----- Data provided -----

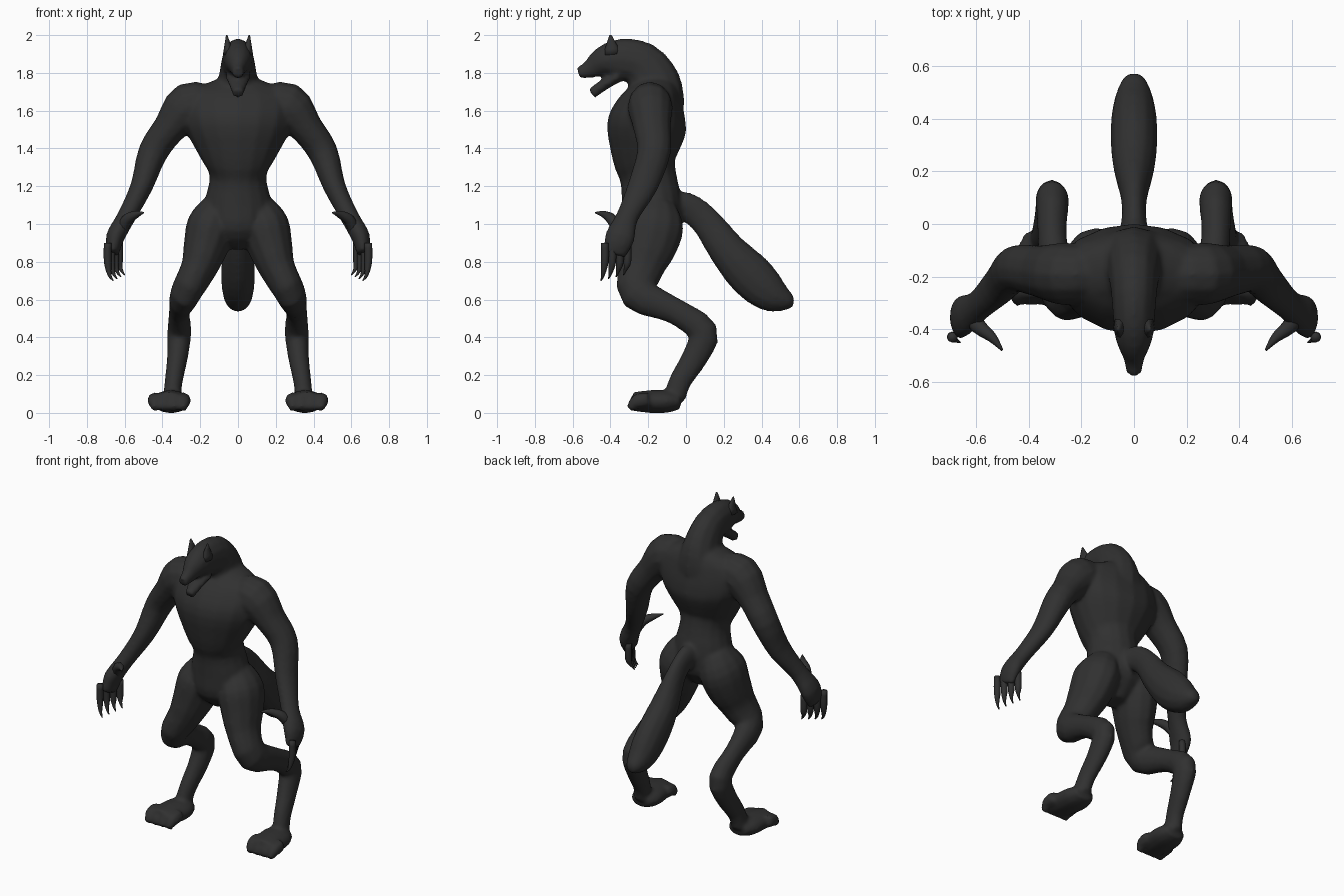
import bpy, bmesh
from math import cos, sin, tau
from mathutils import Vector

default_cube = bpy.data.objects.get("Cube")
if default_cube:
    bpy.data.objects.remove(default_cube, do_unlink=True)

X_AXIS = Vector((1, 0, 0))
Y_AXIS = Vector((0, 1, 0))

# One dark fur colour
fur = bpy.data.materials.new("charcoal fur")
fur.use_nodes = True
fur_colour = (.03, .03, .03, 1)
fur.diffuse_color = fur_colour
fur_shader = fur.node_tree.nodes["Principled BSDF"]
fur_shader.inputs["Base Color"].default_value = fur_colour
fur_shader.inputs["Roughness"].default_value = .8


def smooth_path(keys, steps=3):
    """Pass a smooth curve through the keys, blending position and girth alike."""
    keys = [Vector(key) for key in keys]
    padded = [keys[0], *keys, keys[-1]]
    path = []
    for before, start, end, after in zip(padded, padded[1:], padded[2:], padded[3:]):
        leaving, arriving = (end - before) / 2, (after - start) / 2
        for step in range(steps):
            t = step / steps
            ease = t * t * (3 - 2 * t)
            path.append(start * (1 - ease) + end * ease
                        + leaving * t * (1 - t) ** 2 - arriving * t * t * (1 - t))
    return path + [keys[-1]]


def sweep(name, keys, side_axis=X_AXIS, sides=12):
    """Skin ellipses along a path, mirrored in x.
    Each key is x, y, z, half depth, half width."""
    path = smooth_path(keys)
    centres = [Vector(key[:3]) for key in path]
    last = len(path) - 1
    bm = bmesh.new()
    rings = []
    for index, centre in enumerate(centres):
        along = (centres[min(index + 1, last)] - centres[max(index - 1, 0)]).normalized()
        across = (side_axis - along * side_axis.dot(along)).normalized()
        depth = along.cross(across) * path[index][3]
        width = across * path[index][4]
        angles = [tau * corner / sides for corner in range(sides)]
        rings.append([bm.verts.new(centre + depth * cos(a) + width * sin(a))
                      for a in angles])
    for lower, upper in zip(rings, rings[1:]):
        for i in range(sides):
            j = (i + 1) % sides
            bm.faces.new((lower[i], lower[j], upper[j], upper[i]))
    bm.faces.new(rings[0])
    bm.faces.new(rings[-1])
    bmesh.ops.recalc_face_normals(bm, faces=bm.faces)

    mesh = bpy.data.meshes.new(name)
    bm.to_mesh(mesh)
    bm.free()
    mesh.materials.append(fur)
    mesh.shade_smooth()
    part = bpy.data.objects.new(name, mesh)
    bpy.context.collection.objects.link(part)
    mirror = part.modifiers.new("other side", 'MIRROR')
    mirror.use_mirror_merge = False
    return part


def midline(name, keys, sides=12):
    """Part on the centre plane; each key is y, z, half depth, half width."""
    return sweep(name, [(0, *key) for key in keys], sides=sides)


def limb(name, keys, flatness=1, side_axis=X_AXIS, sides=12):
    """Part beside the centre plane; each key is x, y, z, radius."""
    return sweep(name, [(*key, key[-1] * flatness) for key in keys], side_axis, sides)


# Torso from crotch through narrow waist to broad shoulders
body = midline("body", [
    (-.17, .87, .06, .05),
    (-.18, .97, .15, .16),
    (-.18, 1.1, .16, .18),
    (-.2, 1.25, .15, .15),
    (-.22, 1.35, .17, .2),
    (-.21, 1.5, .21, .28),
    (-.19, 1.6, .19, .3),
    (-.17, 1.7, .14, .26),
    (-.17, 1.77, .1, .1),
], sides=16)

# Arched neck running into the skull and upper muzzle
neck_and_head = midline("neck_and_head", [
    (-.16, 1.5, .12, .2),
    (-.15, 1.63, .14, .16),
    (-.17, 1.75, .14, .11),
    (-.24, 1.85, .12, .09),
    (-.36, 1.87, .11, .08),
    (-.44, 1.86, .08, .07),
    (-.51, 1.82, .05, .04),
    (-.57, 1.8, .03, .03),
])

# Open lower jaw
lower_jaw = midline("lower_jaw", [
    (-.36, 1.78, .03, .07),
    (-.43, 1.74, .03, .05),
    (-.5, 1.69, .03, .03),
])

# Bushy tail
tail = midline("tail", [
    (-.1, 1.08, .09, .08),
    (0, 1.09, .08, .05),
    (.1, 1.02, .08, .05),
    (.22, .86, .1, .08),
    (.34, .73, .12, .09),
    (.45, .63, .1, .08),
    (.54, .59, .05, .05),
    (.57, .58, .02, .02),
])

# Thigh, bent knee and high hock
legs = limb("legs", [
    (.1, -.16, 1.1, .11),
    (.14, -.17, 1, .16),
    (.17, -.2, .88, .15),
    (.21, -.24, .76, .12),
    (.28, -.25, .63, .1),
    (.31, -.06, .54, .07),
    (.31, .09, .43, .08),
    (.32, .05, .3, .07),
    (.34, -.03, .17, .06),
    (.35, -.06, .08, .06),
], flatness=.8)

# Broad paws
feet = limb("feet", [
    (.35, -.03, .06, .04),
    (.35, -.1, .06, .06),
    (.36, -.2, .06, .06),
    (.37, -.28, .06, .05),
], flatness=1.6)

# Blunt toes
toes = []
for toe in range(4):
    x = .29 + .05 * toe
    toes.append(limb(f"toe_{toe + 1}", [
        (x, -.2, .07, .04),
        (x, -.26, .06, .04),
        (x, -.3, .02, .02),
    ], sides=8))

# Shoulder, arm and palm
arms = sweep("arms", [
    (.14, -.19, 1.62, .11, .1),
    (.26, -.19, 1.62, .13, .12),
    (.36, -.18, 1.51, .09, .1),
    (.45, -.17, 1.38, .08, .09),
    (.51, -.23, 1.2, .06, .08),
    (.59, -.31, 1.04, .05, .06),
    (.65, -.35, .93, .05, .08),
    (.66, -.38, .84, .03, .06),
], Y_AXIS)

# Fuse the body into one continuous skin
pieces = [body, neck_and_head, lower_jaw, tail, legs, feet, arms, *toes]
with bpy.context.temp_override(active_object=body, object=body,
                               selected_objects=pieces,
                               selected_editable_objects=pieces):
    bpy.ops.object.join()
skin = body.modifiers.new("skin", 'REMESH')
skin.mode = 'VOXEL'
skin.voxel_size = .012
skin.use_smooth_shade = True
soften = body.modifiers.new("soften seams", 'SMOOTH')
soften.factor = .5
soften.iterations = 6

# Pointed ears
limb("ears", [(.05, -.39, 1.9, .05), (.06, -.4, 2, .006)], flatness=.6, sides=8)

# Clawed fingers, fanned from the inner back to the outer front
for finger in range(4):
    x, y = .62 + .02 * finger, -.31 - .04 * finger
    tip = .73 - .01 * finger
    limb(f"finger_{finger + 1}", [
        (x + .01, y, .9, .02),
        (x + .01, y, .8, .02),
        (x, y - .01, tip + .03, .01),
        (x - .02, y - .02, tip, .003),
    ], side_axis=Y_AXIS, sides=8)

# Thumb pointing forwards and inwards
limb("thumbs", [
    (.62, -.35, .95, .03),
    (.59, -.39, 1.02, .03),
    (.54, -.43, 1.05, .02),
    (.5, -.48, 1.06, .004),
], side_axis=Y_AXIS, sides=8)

-----
----- Data provided -----

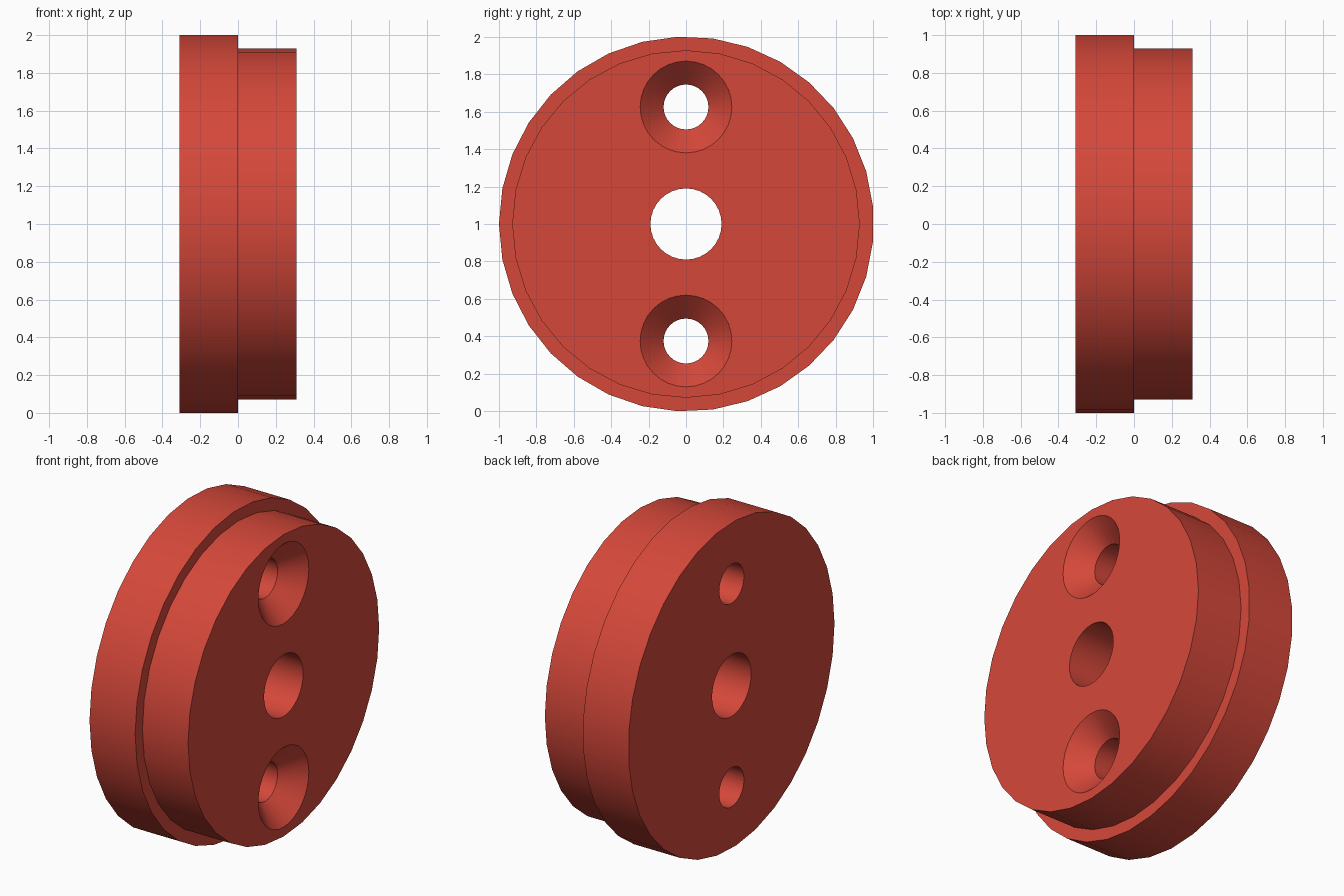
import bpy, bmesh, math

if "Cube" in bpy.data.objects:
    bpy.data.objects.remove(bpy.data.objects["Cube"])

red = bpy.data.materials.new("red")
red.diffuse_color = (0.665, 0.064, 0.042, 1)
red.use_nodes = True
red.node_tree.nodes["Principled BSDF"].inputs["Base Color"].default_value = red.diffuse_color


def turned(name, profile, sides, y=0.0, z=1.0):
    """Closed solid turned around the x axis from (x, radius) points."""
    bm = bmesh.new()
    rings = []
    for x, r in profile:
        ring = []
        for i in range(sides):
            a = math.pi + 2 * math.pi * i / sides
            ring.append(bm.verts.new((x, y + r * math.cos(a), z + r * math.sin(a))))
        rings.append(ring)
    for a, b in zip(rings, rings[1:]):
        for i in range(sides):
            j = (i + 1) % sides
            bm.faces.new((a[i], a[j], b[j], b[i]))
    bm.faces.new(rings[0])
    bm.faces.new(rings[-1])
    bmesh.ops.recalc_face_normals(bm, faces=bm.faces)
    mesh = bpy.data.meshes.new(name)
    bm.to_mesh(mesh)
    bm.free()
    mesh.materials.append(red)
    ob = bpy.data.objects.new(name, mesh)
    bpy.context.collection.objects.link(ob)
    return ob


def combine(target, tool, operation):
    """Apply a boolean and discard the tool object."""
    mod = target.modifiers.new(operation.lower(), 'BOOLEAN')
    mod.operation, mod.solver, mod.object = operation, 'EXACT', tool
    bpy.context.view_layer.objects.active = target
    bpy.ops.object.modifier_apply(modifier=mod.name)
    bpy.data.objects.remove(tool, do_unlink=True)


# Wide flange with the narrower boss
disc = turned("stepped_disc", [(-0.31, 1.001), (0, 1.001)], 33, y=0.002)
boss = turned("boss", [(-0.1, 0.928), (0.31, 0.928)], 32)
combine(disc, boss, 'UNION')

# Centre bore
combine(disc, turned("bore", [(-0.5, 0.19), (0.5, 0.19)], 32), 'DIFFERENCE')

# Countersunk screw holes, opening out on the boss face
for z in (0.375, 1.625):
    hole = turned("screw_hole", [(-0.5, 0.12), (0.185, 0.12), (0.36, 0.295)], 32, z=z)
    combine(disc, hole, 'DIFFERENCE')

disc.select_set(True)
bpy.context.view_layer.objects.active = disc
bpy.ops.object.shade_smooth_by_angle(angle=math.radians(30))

-----

**Activity**
All lines carrying the word "rings" must be copied from the data above.

**Worked solution**
    rings = []
        rings.append([bm.verts.new(centre + depth * cos(a) + width * sin(a))
    for lower, upper in zip(rings, rings[1:]):
    bm.faces.new(rings[0])
    bm.faces.new(rings[-1])
    rings = []
        rings.append(ring)
    for a, b in zip(rings, rings[1:]):
    bm.faces.new(rings[0])
    bm.faces.new(rings[-1])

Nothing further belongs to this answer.